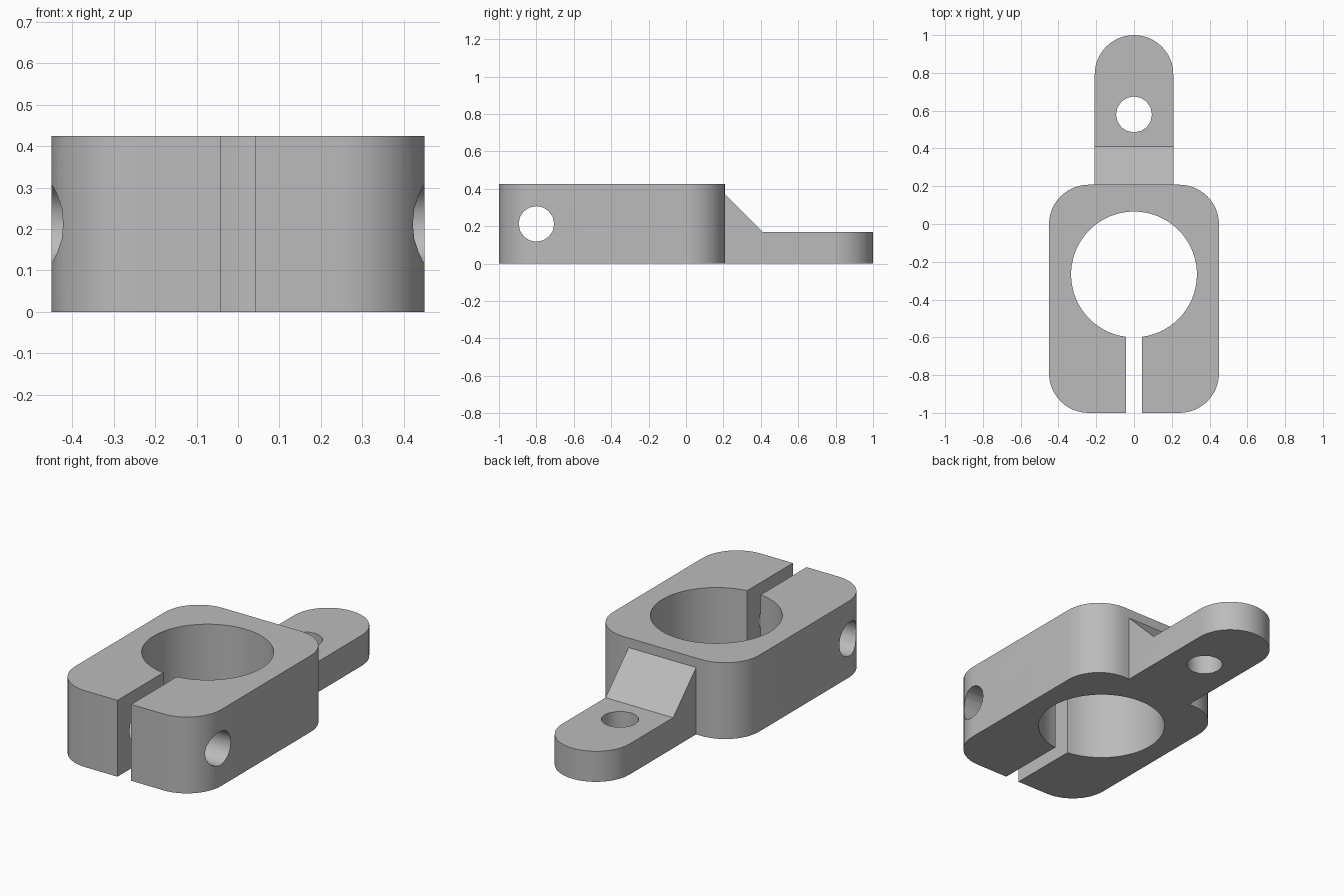
import bpy, bmesh
from math import cos, sin, pi, radians, asin
from mathutils import Vector

cube = bpy.data.objects.get("Cube")
if cube:
    bpy.data.objects.remove(cube)

# Main dimensions
HALF_W, FRONT, BACK, HEIGHT = 0.45, -1.0, 0.208, 0.425
CORNER, SLOT = 0.21, 0.042
BORE_Y, BORE_R = -0.267, 0.333
TAB_R, TAB_H, HOLE_R = 0.208, 0.17, 0.095

metal = bpy.data.materials.new("grey metal")
metal.use_nodes = True
grey = (0.5, 0.5, 0.5, 1)
metal.diffuse_color = grey
metal.node_tree.nodes["Principled BSDF"].inputs["Base Color"].default_value = grey


def arc(cx, cy, r, start, end, steps):
    return [(cx + r * cos(start + (end - start) * i / steps),
             cy + r * sin(start + (end - start) * i / steps))
            for i in range(steps + 1)]


def prism(name, points, low, high, axis="z"):
    """Extrude a closed outline along z (outline in xy) or x (outline in yz)."""
    place = (lambda a, b: (a, b, low)) if axis == "z" else (lambda a, b: (low, a, b))
    push = Vector((0, 0, high - low) if axis == "z" else (high - low, 0, 0))
    bm = bmesh.new()
    face = bm.faces.new([bm.verts.new(place(a, b)) for a, b in points])
    ext = bmesh.ops.extrude_face_region(bm, geom=[face])
    verts = [g for g in ext["geom"] if isinstance(g, bmesh.types.BMVert)]
    bmesh.ops.translate(bm, verts=verts, vec=push)
    bmesh.ops.recalc_face_normals(bm, faces=bm.faces[:])
    mesh = bpy.data.meshes.new(name)
    bm.to_mesh(mesh)
    bm.free()
    mesh.materials.append(metal)
    obj = bpy.data.objects.new(name, mesh)
    bpy.context.collection.objects.link(obj)
    return obj


def combine(target, other, operation):
    bpy.context.view_layer.objects.active = target
    mod = target.modifiers.new(operation.lower(), "BOOLEAN")
    mod.operation, mod.solver, mod.object = operation, "EXACT", other
    bpy.ops.object.modifier_apply(modifier=mod.name)
    bpy.data.objects.remove(other)


def circle(cx, cy, r, sides):
    return arc(cx, cy, r, 0, 2 * pi, sides)[:-1]


# Split clamp: right half outline from slot front to back, then mirrored
inner_x, front_y, back_y = HALF_W - CORNER, FRONT + CORNER, BACK - CORNER
half = [(SLOT, FRONT)]
half += arc(inner_x, front_y, CORNER, -pi / 2, 0, 12)
half += arc(inner_x, back_y, CORNER, 0, pi / 2, 12)
outer = half + [(-x, y) for x, y in reversed(half)]
gap = asin(SLOT / BORE_R)
bore = arc(0, BORE_Y, BORE_R, 1.5 * pi - gap, gap - pi / 2, 64)
clamp = prism("clamp_bracket", outer + bore, 0, HEIGHT)

# Bolt hole across the split
combine(clamp, prism("bolt_cutter", circle(-0.8, HEIGHT / 2, HOLE_R, 16),
                     -0.6, 0.6, "x"), "DIFFERENCE")

# Rounded mounting tab with a sloped gusset and a screw hole
tab_outline = [(-TAB_R, 0.15), (TAB_R, 0.15)]
tab_outline += arc(0, 1 - TAB_R, TAB_R, 0, pi, 24)
tab = prism("mounting_tab", tab_outline, 0, 0.4)
slope = [(0.41, TAB_H), (1.1, TAB_H), (1.1, 0.5), (0.08, 0.5)]
combine(tab, prism("slope_cutter", slope, -0.5, 0.5, "x"), "DIFFERENCE")
combine(tab, prism("screw_cutter", circle(0, 0.58, HOLE_R, 16), -0.1, 0.3), "DIFFERENCE")
combine(clamp, tab, "UNION")

# Smooth curved walls, crisp edges
bpy.ops.object.select_all(action="DESELECT")
clamp.select_set(True)
bpy.context.view_layer.objects.active = clamp
bpy.ops.object.shade_smooth_by_angle(angle=radians(30))
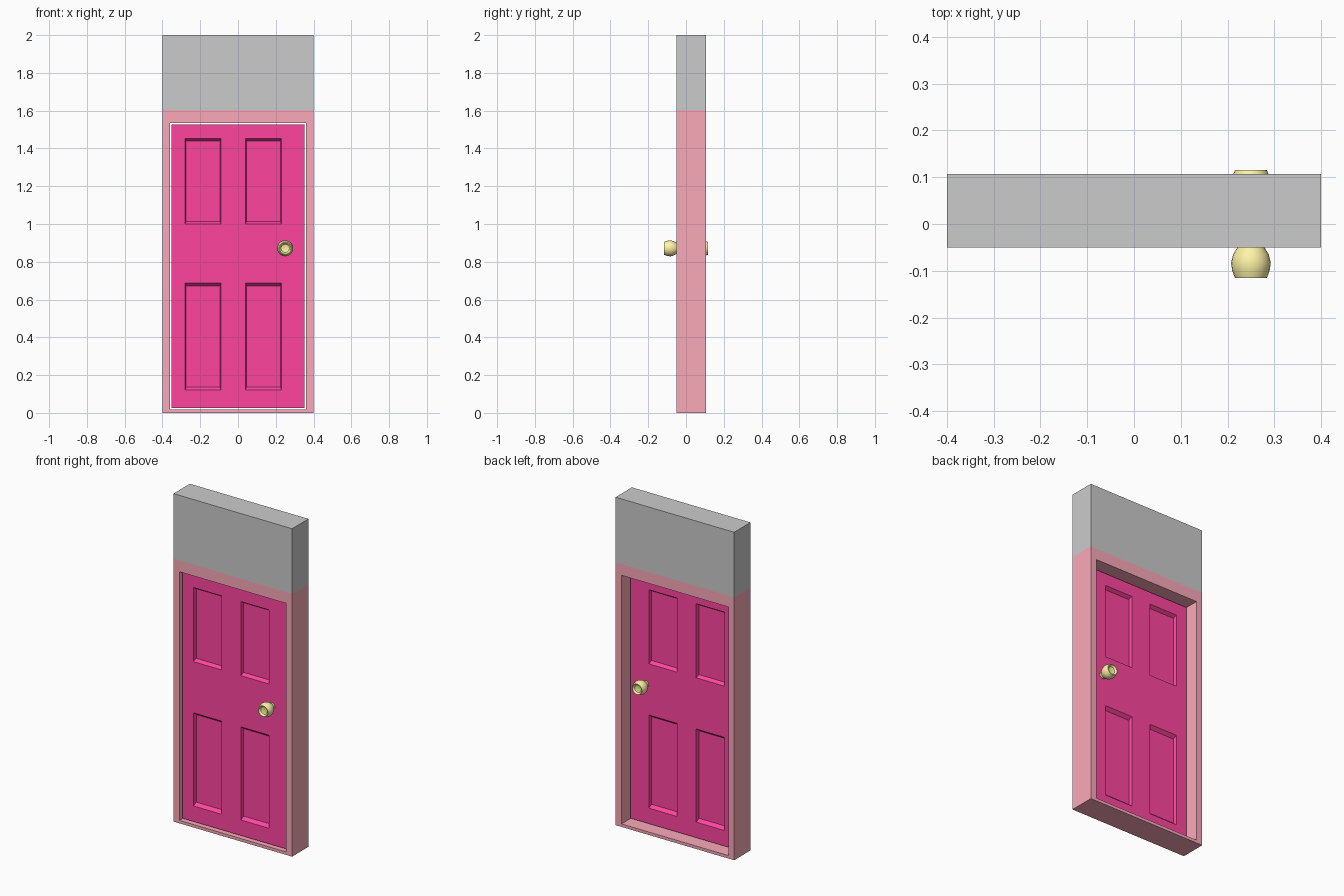
import bpy, bmesh, math
from mathutils import Vector

if "Cube" in bpy.data.objects:
    bpy.data.objects.remove(bpy.data.objects["Cube"])

Y0, Y1 = -0.05, 0.107          # wall front and back
HALF = 0.03                    # half the door thickness


def material(name, rgb):
    m = bpy.data.materials.new(name)
    m.diffuse_color = (*rgb, 1)
    m.use_nodes = True
    m.node_tree.nodes["Principled BSDF"].inputs["Base Color"].default_value = m.diffuse_color
    return m


def finish(name, bm, mat=None, mirror_y=False):
    bmesh.ops.recalc_face_normals(bm, faces=bm.faces)
    me = bpy.data.meshes.new(name)
    bm.to_mesh(me)
    bm.free()
    ob = bpy.data.objects.new(name, me)
    bpy.context.collection.objects.link(ob)
    if mat:
        me.materials.append(mat)
    if mirror_y:
        mod = ob.modifiers.new("Mirror", 'MIRROR')
        mod.use_axis = (False, True, False)
    return ob


def grid(xs, zs, y, skip=()):
    """Flat grid of quads facing -y; cells in skip are left open."""
    bm = bmesh.new()
    v = [[bm.verts.new((x, y, z)) for z in zs] for x in xs]
    cells = {}
    for i in range(len(xs) - 1):
        for j in range(len(zs) - 1):
            if (i, j) not in skip:
                cells[i, j] = bm.faces.new((v[i][j], v[i + 1][j], v[i + 1][j + 1], v[i][j + 1]))
    return bm, cells


def extrude_to(bm, geom_faces, dy):
    r = bmesh.ops.extrude_face_region(bm, geom=geom_faces, use_keep_orig=True)
    vs = [g for g in r["geom"] if isinstance(g, bmesh.types.BMVert)]
    bmesh.ops.translate(bm, vec=(0, dy, 0), verts=vs)


red = material("door_red", (1.0, 0.06, 0.345))
pale_red = material("frame_red", (0.96, 0.40, 0.48))
brass = material("brass", (1.0, 0.91, 0.38))

# wall block above the door
bm, cells = grid([-0.4, 0.4], [1.603, 2.0], Y0)
extrude_to(bm, bm.faces[:], Y1 - Y0)
finish("upper_wall", bm)

# door frame with a through opening
bm, cells = grid([-0.4, -0.36, 0.36, 0.4], [0, 0.018, 1.534, 1.603], Y0, skip={(1, 1)})
extrude_to(bm, bm.faces[:], Y1 - Y0)
finish("door_frame", bm, pale_red)

# door leaf: front half with four sunken panels, mirrored to the back
bm, cells = grid([-0.353, -0.28, -0.09, 0.04, 0.23, 0.353],
                 [0.025, 0.12, 0.688, 1.0, 1.452, 1.527], -HALF)
rim = [e for e in bm.edges if e.is_boundary]
r = bmesh.ops.extrude_edge_only(bm, edges=rim)
for g in r["geom"]:
    if isinstance(g, bmesh.types.BMVert):
        g.co.y = 0
panels = [cells[i, j] for i in (1, 3) for j in (1, 3)]
for f in bmesh.ops.extrude_discrete_faces(bm, faces=panels)["faces"]:
    c = f.calc_center_median()
    for v in f.verts:
        v.co = c + (v.co - c) * 0.94 + Vector((0, 0.02, 0))
finish("door", bm, red, mirror_y=True)

# knobs: turned profile (radius, y) with a dished face, mirrored to the back
profile = [(0.02, -0.028), (0.02, -0.046), (0.029, -0.05), (0.038, -0.065),
           (0.0425, -0.083), (0.040, -0.1), (0.034, -0.116), (0.030, -0.116),
           (0.022, -0.106), (0.0, -0.1)]
bm = bmesh.new()
pts = [bm.verts.new((r, y, 0)) for r, y in profile]
edges = [bm.edges.new(p) for p in zip(pts, pts[1:])]
bmesh.ops.spin(bm, geom=pts + edges, cent=(0, 0, 0), axis=(0, 1, 0),
               angle=2 * math.pi, steps=20)
bmesh.ops.remove_doubles(bm, verts=bm.verts, dist=1e-4)
knob = finish("door_knobs", bm, brass, mirror_y=True)
knob.location = (0.25, 0, 0.871)
bpy.context.view_layer.objects.active = knob
knob.select_set(True)
bpy.ops.object.shade_smooth_by_angle(angle=math.radians(35))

──────────────────────────────

Write down again, exactly as given, only the lines above that fall from the line with "(0.022, -0.106), (0.0, -0.1)]" to the line with "knob.select_set(True)", inclusive.

           (0.022, -0.106), (0.0, -0.1)]
bm = bmesh.new()
pts = [bm.verts.new((r, y, 0)) for r, y in profile]
edges = [bm.edges.new(p) for p in zip(pts, pts[1:])]
bmesh.ops.spin(bm, geom=pts + edges, cent=(0, 0, 0), axis=(0, 1, 0),
               angle=2 * math.pi, steps=20)
bmesh.ops.remove_doubles(bm, verts=bm.verts, dist=1e-4)
knob = finish("door_knobs", bm, brass, mirror_y=True)
knob.location = (0.25, 0, 0.871)
bpy.context.view_layer.objects.active = knob
knob.select_set(True)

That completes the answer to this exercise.